By Laura Zuckerman
SALMON, Idaho (Reuters) - An Idaho man is recovering from cuts to his head from a black bear attack, the third in recent days in the Northern Rockies, where wildlife managers say supplies of berries and other foods favored by the animals have been reduced by drought.
Idaho Fish and Game officials said on Wednesday that the latest attack involved a bighorn sheep hunter who was bitten during a pre-dawn raid on his hunting camp in the mountains of east central Idaho.
Stephen Vouch, 29, of Boise, told the officials he was awakened from sleep early on Friday by something tugging on his hair and yelled when he realized he was being bitten by a bear.
Another member of the hunting party shot the bear at close range with a handgun and subsequently killed the wounded animal after it climbed a tree for safety.
The incident came less than a week after an elderly woman was attacked by a black bear inside her Montana home where she had been feeding the medium-sized omnivores birdseed and millet, state wildlife managers said.
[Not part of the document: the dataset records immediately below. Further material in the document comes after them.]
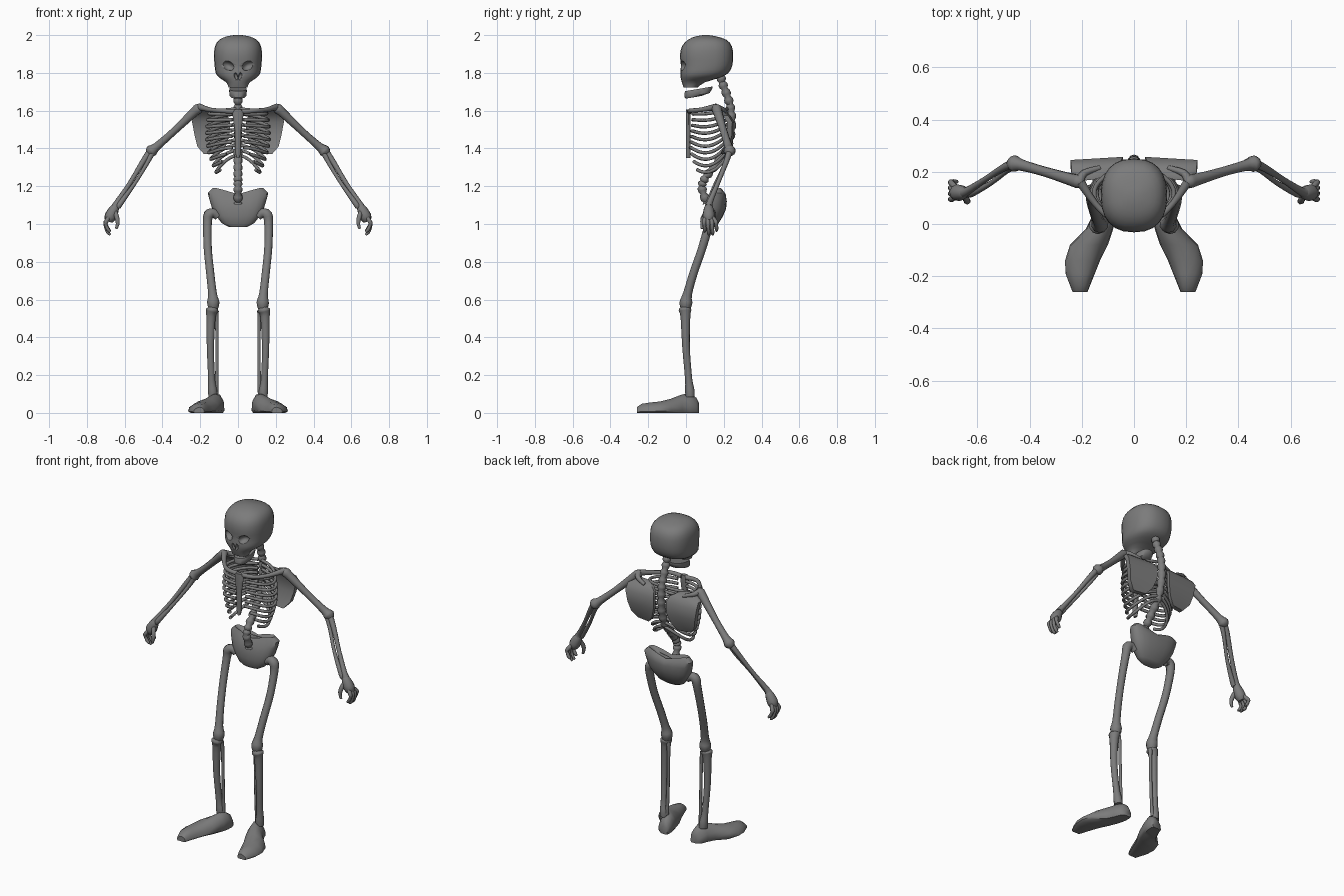
import bpy, bmesh, math
from mathutils import Vector

bone = bpy.data.materials.new("grey bone")
bone.diffuse_color = (0.2, 0.2, 0.2, 1)


def finish(name, bm, angle=45):
    bmesh.ops.recalc_face_normals(bm, faces=bm.faces)
    me = bpy.data.meshes.new(name)
    bm.to_mesh(me)
    bm.free()
    ob = bpy.data.objects.new(name, me)
    bpy.context.collection.objects.link(ob)
    me.materials.append(bone)
    bpy.ops.object.select_all(action='DESELECT')
    ob.select_set(True)
    bpy.context.view_layer.objects.active = ob
    bpy.ops.object.shade_smooth_by_angle(angle=math.radians(angle))
    return ob


def loft(name, rings, angle=45):
    """Skin a list of equal-length point rings and cap both ends."""
    bm = bmesh.new()
    vs = [[bm.verts.new(p) for p in r] for r in rings]
    n = len(vs[0])
    for a, b in zip(vs, vs[1:]):
        for i in range(n):
            bm.faces.new((a[i], a[(i + 1) % n], b[(i + 1) % n], b[i]))
    bm.faces.new(vs[0])
    bm.faces.new(vs[-1])
    return finish(name, bm, angle)


def curve(pts, steps):
    """Catmull-Rom through points of any dimension."""
    pts = [Vector(p) for p in pts]
    out = []
    for i in range(len(pts) - 1):
        p0, p1, p2, p3 = pts[max(i - 1, 0)], pts[i], pts[i + 1], pts[min(i + 2, len(pts) - 1)]
        for k in range(steps):
            t = k / steps
            out.append(0.5 * (2 * p1 + (p2 - p0) * t + (2 * p0 - 5 * p1 + 4 * p2 - p3) * t * t
                              + (3 * p1 - p0 - 3 * p2 + p3) * t ** 3))
    return out + [pts[-1]]


def tube(name, pts, steps=3, sides=10):
    """Round bone through (x, y, z, radius) points."""
    path = curve(pts, steps)
    rings = []
    for i, p in enumerate(path):
        d = (path[min(i + 1, len(path) - 1)] - path[max(i - 1, 0)]).to_3d().normalized()
        u = d.cross(Vector((0.31, 0.9, 0.3))).normalized()
        v = d.cross(u)
        rings.append([p.to_3d() + p[3] * (u * math.cos(a) + v * math.sin(a))
                      for a in (math.tau * k / sides for k in range(sides))])
    return loft(name, rings, 60)


def oval(z, w, y0, y1, n=24, e=2.4, slope=0):
    """Horizontal rounded ring of half width w, between y0 and y1."""
    out = []
    for k in range(n):
        c, s = math.cos(math.tau * k / n), math.sin(math.tau * k / n)
        y = (y0 + y1) / 2 + (y1 - y0) / 2 * math.copysign(abs(s) ** (2 / e), s)
        out.append((w * math.copysign(abs(c) ** (2 / e), c), y, z + slope * y))
    return out


def ball(name, loc, scale, tilt=0):
    bm = bmesh.new()
    bmesh.ops.create_uvsphere(bm, u_segments=16, v_segments=10, radius=1)
    ob = finish(name, bm)
    ob.location, ob.scale, ob.rotation_euler = loc, scale, (0, tilt, 0)
    return ob


# skull with carved eye sockets and nostrils
skull = loft("skull", [oval(*r) for r in curve([
    (1.722, .05, -.012, .06), (1.75, .062, -.022, .10), (1.775, .10, -.028, .18),
    (1.80, .118, -.03, .225), (1.84, .124, -.027, .245), (1.89, .127, -.032, .25),
    (1.94, .122, -.022, .243), (1.975, .10, .01, .215), (1.993, .06, .05, .16),
    (2.0, .02, .09, .12)], 2)], 50)
cutters = []
for s in (-1, 1):
    cutters.append(ball("eye_cutter", (s * .054, -.035, 1.838), (.036, .045, .025), -s * .5))
    cutters.append(ball("nose_cutter", (s * .011, -.032, 1.782), (.009, .025, .02), s * .3))
for c in cutters:
    m = skull.modifiers.new("cut", 'BOOLEAN')
    m.object, m.operation, m.solver = c, 'DIFFERENCE', 'EXACT'
    bpy.context.view_layer.objects.active = skull
    bpy.ops.object.modifier_apply(modifier="cut")
    bpy.data.objects.remove(c)

# lower jaw
loft("jaw", [oval(z, w, a, b, slope=.17) for z, w, a, b in (
    (1.664, .036, .0, .08), (1.672, .045, -.008, .125), (1.695, .047, -.008, .14), (1.704, .045, -.004, .14))])

# spine with vertebra ridges
spine = curve([(.18, 1.80), (.195, 1.74), (.225, 1.66), (.24, 1.58), (.238, 1.48),
               (.21, 1.385), (.15, 1.305), (.10, 1.24), (.085, 1.19), (.11, 1.11)], 6)
tube("spine", [(0, y, z, (.024, .024, .016)[i % 3]) for i, (y, z) in enumerate(spine)], 1)

# breastbone
loft("breastbone", [oval(z, w, .0, .024, 10) for z, w in (
    (1.35, .008), (1.38, .016), (1.50, .018), (1.55, .026), (1.59, .03), (1.605, .02))])

# pelvis bowl, raised at the hips
pelvis = loft("pelvis", [[(x, y, z + lift * min(1, abs(x) / .11)) for x, y, z in oval(z0, w, a, b, 20, 2.6)]
                         for z0, w, a, b, lift in (
    (.985, .05, .115, .15, 0), (1.0, .085, .105, .17, .005), (1.04, .118, .10, .195, .005),
    (1.08, .138, .10, .212, .005), (1.12, .152, .11, .216, .012), (1.145, .16, .125, .212, .02),
    (1.158, .135, .135, .195, .032), (1.14, .09, .145, .18, .03))], 40)

for s, side in ((-1, "right"), (1, "left")):
    def limb(name, *pts, **kw):
        return tube(side + "_" + name, [(s * x, y, z, r) for x, y, z, r in pts], **kw)

    # ribs
    for i in range(10):
        t = i / 9
        w = .13 + .05 * math.sin(math.pi * min(1, .15 + t * .75)) - .03 * t
        end = math.pi * (.94 if i < 7 else .94 - .08 * (i - 6))
        pts = []
        for k in range(11):
            a = .08 + (end - .08) * k / 10
            z = 1.61 - .245 * t - (.03 + .02 * t) * a / math.pi - (.01 + .055 * t) * math.sin(a) ** 2
            d = .1 - .02 * (1 - t) * (k / 10)
            pts.append((w * math.sin(a), .117 + d * math.cos(a), z, .009))
        limb("rib_%d" % (i + 1), *pts, steps=2, sides=8)

    # collar bone and shoulder spur
    limb("collar_bone", (.015, .02, 1.595, .014), (.09, .025, 1.60, .012),
         (.15, .08, 1.605, .012), (.205, .16, 1.62, .018))
    limb("shoulder_spur", (.21, .16, 1.615, .02), (.19, .195, 1.605, .014), (.13, .215, 1.585, .01))

    # shoulder blade: curved plate
    rows = ((1.60, .10, .20, .205), (1.575, .055, .24, .235), (1.54, .042, .243, .257),
            (1.47, .045, .23, .255), (1.41, .065, .215, .24), (1.37, .10, .18, .222))
    loft(side + "_shoulder_blade", [
        [(s * (a + (b - a) * u), y - v - .02 * (u if v else u * .6), z)
         for u, v in ((0, 0), (.5, -.004), (1, 0), (1, .02), (.5, .024), (0, .02))]
        for z, a, b, y in rows], 50)

    # arm
    limb("upper_arm", (.195, .16, 1.625, .012), (.21, .162, 1.612, .026), (.24, .17, 1.585, .024),
         (.34, .20, 1.49, .019), (.43, .225, 1.41, .022), (.458, .231, 1.387, .032), (.475, .229, 1.37, .018))
    limb("forearm_outer", (.465, .23, 1.385, .018), (.50, .215, 1.335, .015), (.57, .17, 1.22, .012),
         (.635, .128, 1.12, .016), (.65, .122, 1.095, .02))
    limb("forearm_inner", (.455, .222, 1.375, .016), (.485, .205, 1.315, .011), (.55, .155, 1.21, .010),
         (.622, .118, 1.11, .015), (.635, .118, 1.09, .014))

    # hand
    limb("palm", (.642, .122, 1.10, .016), (.655, .12, 1.08, .026), (.675, .12, 1.04, .032), (.685, .122, 1.015, .022))
    for j in range(4):
        y, drop = .085 + .021 * j, (.015, 0, .0, .02)[j]
        limb("finger_%d" % (j + 1), (.68, .105 + .011 * j, 1.04, .011), (.70, y + .01, 1.01, .012),
             (.70, y + .012, .98 + drop, .009), (.688, y + .014, .955 + drop, .01),
             (.676, y + .014, .943 + drop, .006), steps=2, sides=8)
    limb("thumb", (.65, .108, 1.065, .012), (.64, .09, 1.03, .013), (.637, .085, 1.0, .01),
         (.645, .085, .975, .007), steps=2, sides=8)

    # leg
    limb("thigh", (.105, .135, 1.04, .022), (.13, .132, 1.058, .025), (.155, .128, 1.048, .028),
         (.162, .122, 1.0, .024), (.16, .085, .87, .022), (.147, .04, .74, .022),
         (.135, .008, .63, .024), (.131, .0, .585, .034), (.132, -.002, .55, .026))
    limb("shin", (.138, -.005, .562, .02), (.138, -.005, .545, .034), (.143, -.003, .51, .026),
         (.146, .0, .35, .02), (.14, .014, .18, .019), (.135, .02, .12, .025), (.133, .022, .085, .024))
    limb("calf_bone", (.115, .004, .54, .014), (.112, .01, .48, .01), (.111, .014, .3, .009),
         (.113, .02, .15, .01), (.117, .022, .10, .013), steps=3, sides=8)

    # foot
    sections = ((.07, .08, .125, .05), (.055, .072, .15, .08), (.02, .072, .165, .102), (-.02, .08, .185, .098),
                (-.08, .10, .245, .075), (-.14, .13, .264, .06), (-.19, .15, .262, .055),
                (-.235, .168, .245, .048), (-.26, .178, .235, .03))
    prof = ((0, .15), (.1, 0), (.9, 0), (1, .15), (.96, .5), (.75, .82), (.5, 1), (.25, .95), (.04, .6))
    loft(side + "_foot", [[(s * (a + (b - a) * u), y, h * v) for u, v in prof]
                          for y, a, b, h in sections], 50)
The woman, 85-year-old Barbara Paschke, died from her injuries on Thursday.
The Sept. 27 mauling of Paschke came the same day a hunter in Idaho suffered minor injuries from an attack by a black bear in the southeastern part of the state, the first such case in that area in 13 years, state conservation officers said.
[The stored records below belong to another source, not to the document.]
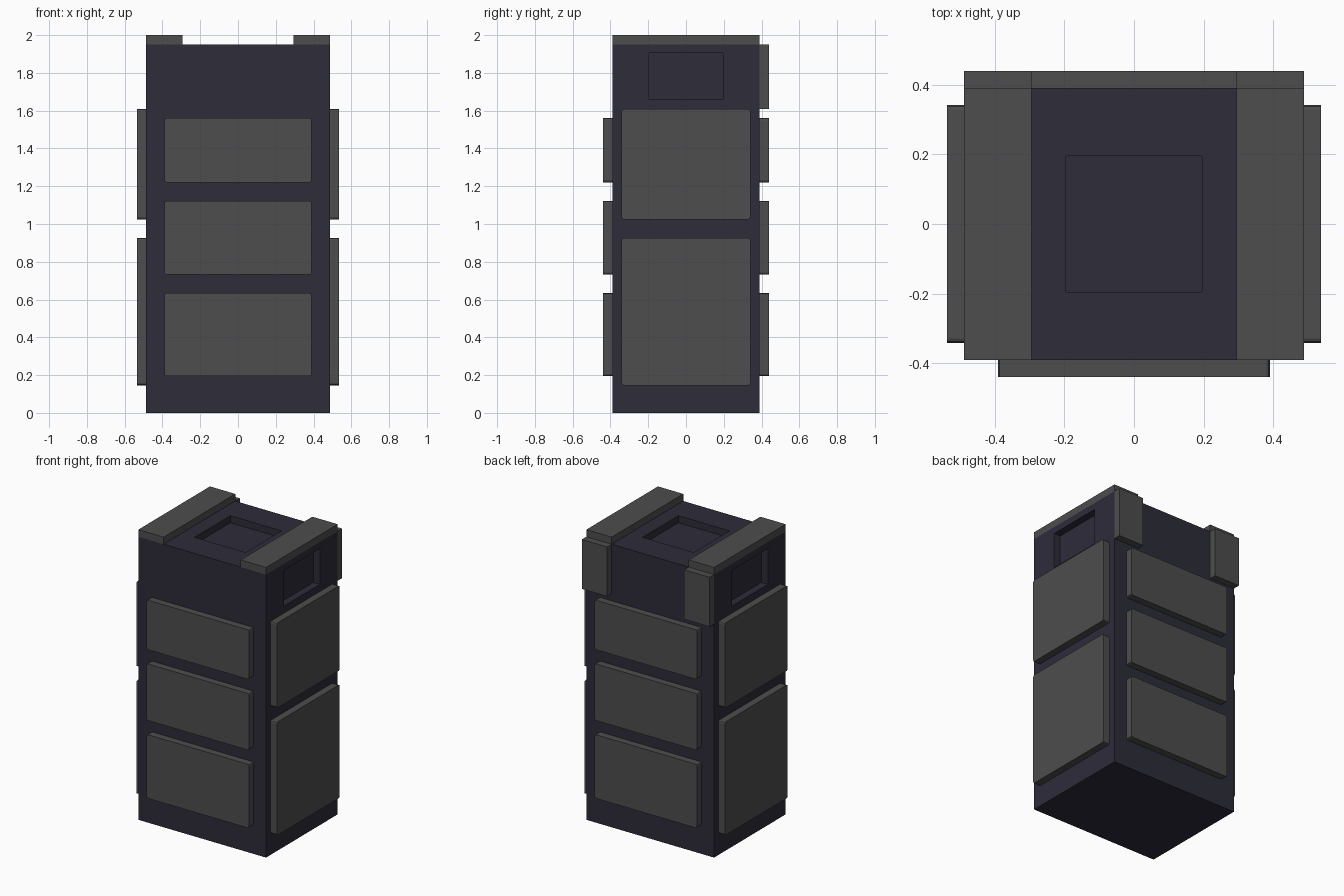
import bpy, bmesh
from mathutils import Vector

if "Cube" in bpy.data.objects:
    bpy.data.objects.remove(bpy.data.objects["Cube"])


def material(name, rgb):
    m = bpy.data.materials.new(name)
    m.use_nodes = True
    m.diffuse_color = (*rgb, 1)
    m.node_tree.nodes["Principled BSDF"].inputs["Base Color"].default_value = (*rgb, 1)
    return m


NAVY = material("dark navy", (0.026, 0.025, 0.042))
GREY = material("dark grey", (0.074, 0.074, 0.074))

HX, HY, TOP = 0.487, 0.39, 1.951   # body half width, half depth, height
T = 0.049                          # plate thickness and recess depth


def new_box(lo, hi):
    bm = bmesh.new()
    bmesh.ops.create_cube(bm, size=1)
    lo, hi = Vector(lo), Vector(hi)
    for v in bm.verts:
        v.co = Vector([l + (c + 0.5) * (h - l) for c, l, h in zip(v.co, lo, hi)])
    return bm


def finish(bm, name, mat):
    bmesh.ops.recalc_face_normals(bm, faces=bm.faces)
    mesh = bpy.data.meshes.new(name)
    bm.to_mesh(mesh)
    bm.free()
    mesh.materials.append(mat)
    obj = bpy.data.objects.new(name, mesh)
    bpy.context.collection.objects.link(obj)


def plate(name, lo, hi, axis=None):
    """Box whose edges along the given axis are slightly rounded."""
    bm = new_box(lo, hi)
    if axis is not None:
        edges = [e for e in bm.edges
                 if abs(e.verts[0].co[axis] - e.verts[1].co[axis]) > 1e-4]
        bmesh.ops.bevel(bm, geom=edges, offset=0.012, segments=2,
                        profile=0.5, affect='EDGES')
    finish(bm, name, GREY)


def recess(bm, normal, lo, hi):
    """Sink a rectangle, bounded by lo and hi, into the face with this normal."""
    n = Vector(normal)
    bm.normal_update()
    face = max(bm.faces, key=lambda f: f.normal.dot(n) * f.calc_area())
    bmesh.ops.inset_individual(bm, faces=[face], thickness=0.05)
    mid = face.calc_center_median()
    for v in face.verts:
        for i in range(3):
            if abs(n[i]) < 0.5:
                v.co[i] = lo[i] if v.co[i] < mid[i] else hi[i]
    # second ring forms the recess walls
    bmesh.ops.inset_individual(bm, faces=[face], thickness=0.0)
    for v in face.verts:
        v.co -= n * T


# Main body with a recess in the top and one high on each side
body = new_box((-HX, -HY, 0), (HX, HY, TOP))
recess(body, (0, 0, 1), (-0.195, -0.195, 0), (0.195, 0.195, 0))
for s in (-1, 1):
    recess(body, (s, 0, 0), (0, -0.195, 1.66), (0, 0.195, 1.905))
finish(body, "body", NAVY)

# Three panels on the front and on the back
for name, y0, y1 in (("front", -HY - T, -HY), ("back", HY, HY + T)):
    for level, z0, z1 in (("lower", 0.195, 0.634), ("middle", 0.732, 1.122),
                          ("upper", 1.22, 1.561)):
        plate(f"{name}_{level}_panel", (-0.39, y0, z0), (0.39, y1, z1), 1)

for side, s in (("left", 1), ("right", -1)):
    # Two panels on each side
    x0, x1 = sorted((s * HX, s * (HX + T)))
    for level, z0, z1 in (("lower", 0.146, 0.927), ("upper", 1.024, 1.61)):
        plate(f"{side}_{level}_panel", (x0, -0.341, z0), (x1, 0.341, z1), 0)
    # Bar along the top edge and a short plate below it on the back
    x0, x1 = sorted((s * 0.294, s * HX))
    plate(f"{side}_top_bar", (x0, -HY, TOP), (x1, HY, TOP + T))
    plate(f"{side}_back_plate", (x0, HY, 1.61), (x1, HY + T, TOP))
As a rule, it is rare for black bears to attack humans, said James Jonkel, bear manager with Montana Fish, Wildlife and Parks. The recent cluster may be tied to the bruins’ unsuccessful efforts to gain sufficient fat reserves for winter hibernation, he said.
An early spring followed by an unusually hot and dry summer across parts of Idaho, Montana and Wyoming led to spare supplies of berries, the staple for the thousands of black bears that roam the region, in mountainous terrain, said Jonkel.
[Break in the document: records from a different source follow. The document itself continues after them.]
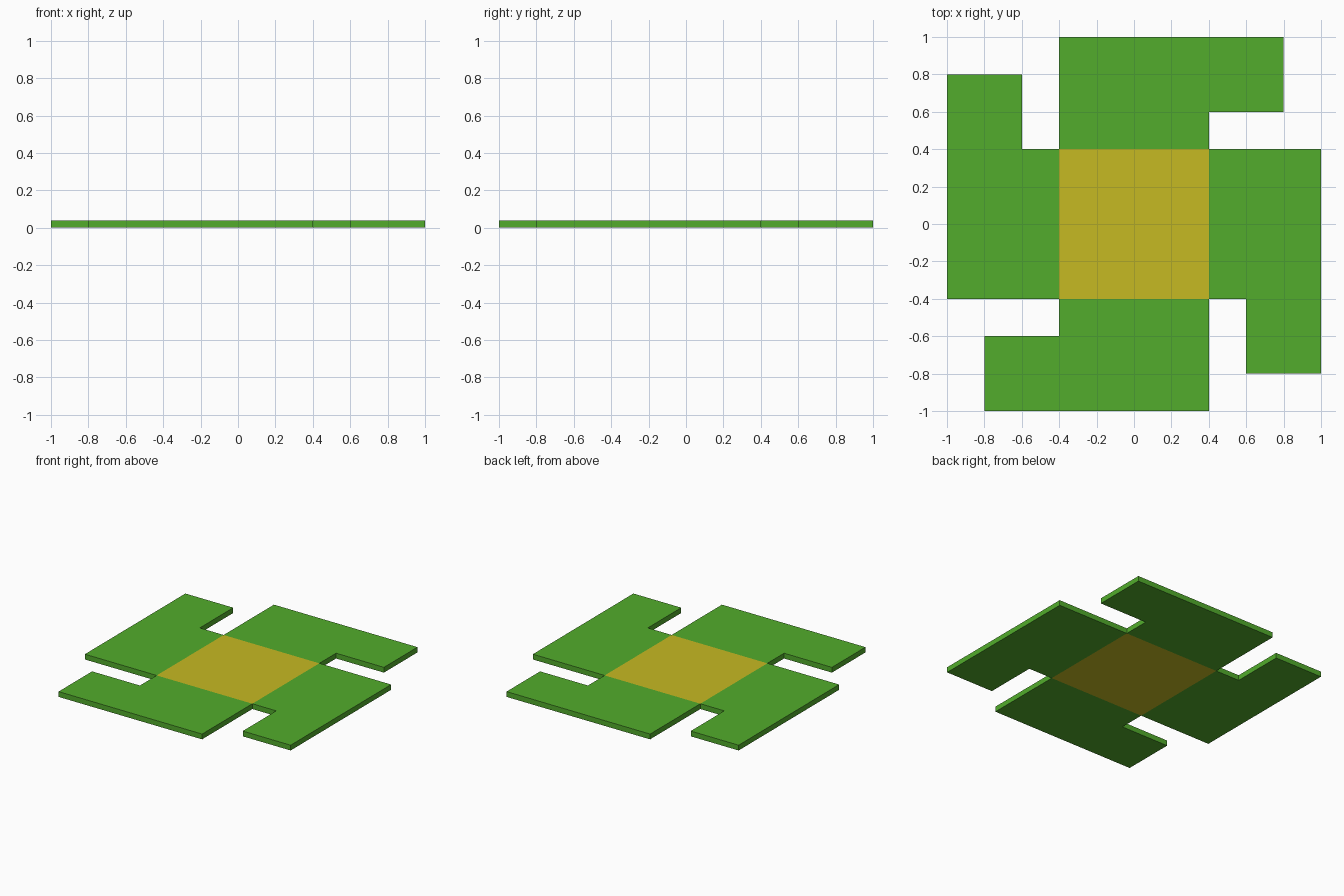
import bpy, bmesh

if "Cube" in bpy.data.objects:
    bpy.data.objects.remove(bpy.data.objects["Cube"])

T = 0.04  # plate thickness


def material(name, rgb):
    m = bpy.data.materials.new(name)
    m.diffuse_color = (*rgb, 1)
    m.use_nodes = True
    m.node_tree.nodes["Principled BSDF"].inputs["Base Color"].default_value = m.diffuse_color
    return m


green = material("green", (0.084, 0.413, 0.025))
yellow = material("yellow", (0.565, 0.491, 0.016))

bm = bmesh.new()


def slab(outline, walls, mat):
    """Top and bottom faces plus side walls on the chosen outline edges."""
    low = [bm.verts.new((x, y, 0)) for x, y in outline]
    high = [bm.verts.new((x, y, T)) for x, y in outline]
    faces = [bm.faces.new(low), bm.faces.new(high)]
    n = len(outline)
    for i in walls:
        j = (i + 1) % n
        faces.append(bm.faces.new((low[i], low[j], high[j], high[i])))
    for f in faces:
        f.material_index = mat


# Yellow centre square (its sides are covered by the arms)
slab([(-.4, -.4), (.4, -.4), (.4, .4), (-.4, .4)], [], 1)

# Four green L-shaped arms, each a quarter turn from the last
arm = [(-.4, .4), (.4, .4), (.4, .6), (.8, .6), (.8, 1), (-.4, 1)]
for _ in range(4):
    slab(arm, range(1, 6), 0)
    arm = [(y, -x) for x, y in arm]

# Join the pieces into one closed plate
bmesh.ops.remove_doubles(bm, verts=bm.verts[:], dist=1e-4)
bmesh.ops.recalc_face_normals(bm, faces=bm.faces[:])
mesh = bpy.data.meshes.new("pinwheel_plate")
bm.to_mesh(mesh)
bm.free()
mesh.materials.append(green)
mesh.materials.append(yellow)
bpy.context.collection.objects.link(bpy.data.objects.new("pinwheel_plate", mesh))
The hunt for food has in some instances led them to lower elevations, close to neighborhoods and towns and where water can still be found in some streams, he said.
The challenges faced by bears this fall have been compounded by people leaving out birdseed and other items that attract the animals, said Jonkel.
"Bears are smart. They're just like us – they never forget where they can get a free beer,” he said.
(Reporting by Laura Zuckerman in Salmon, Idaho; Editing by Dan Whitcomb and Lisa Lambert)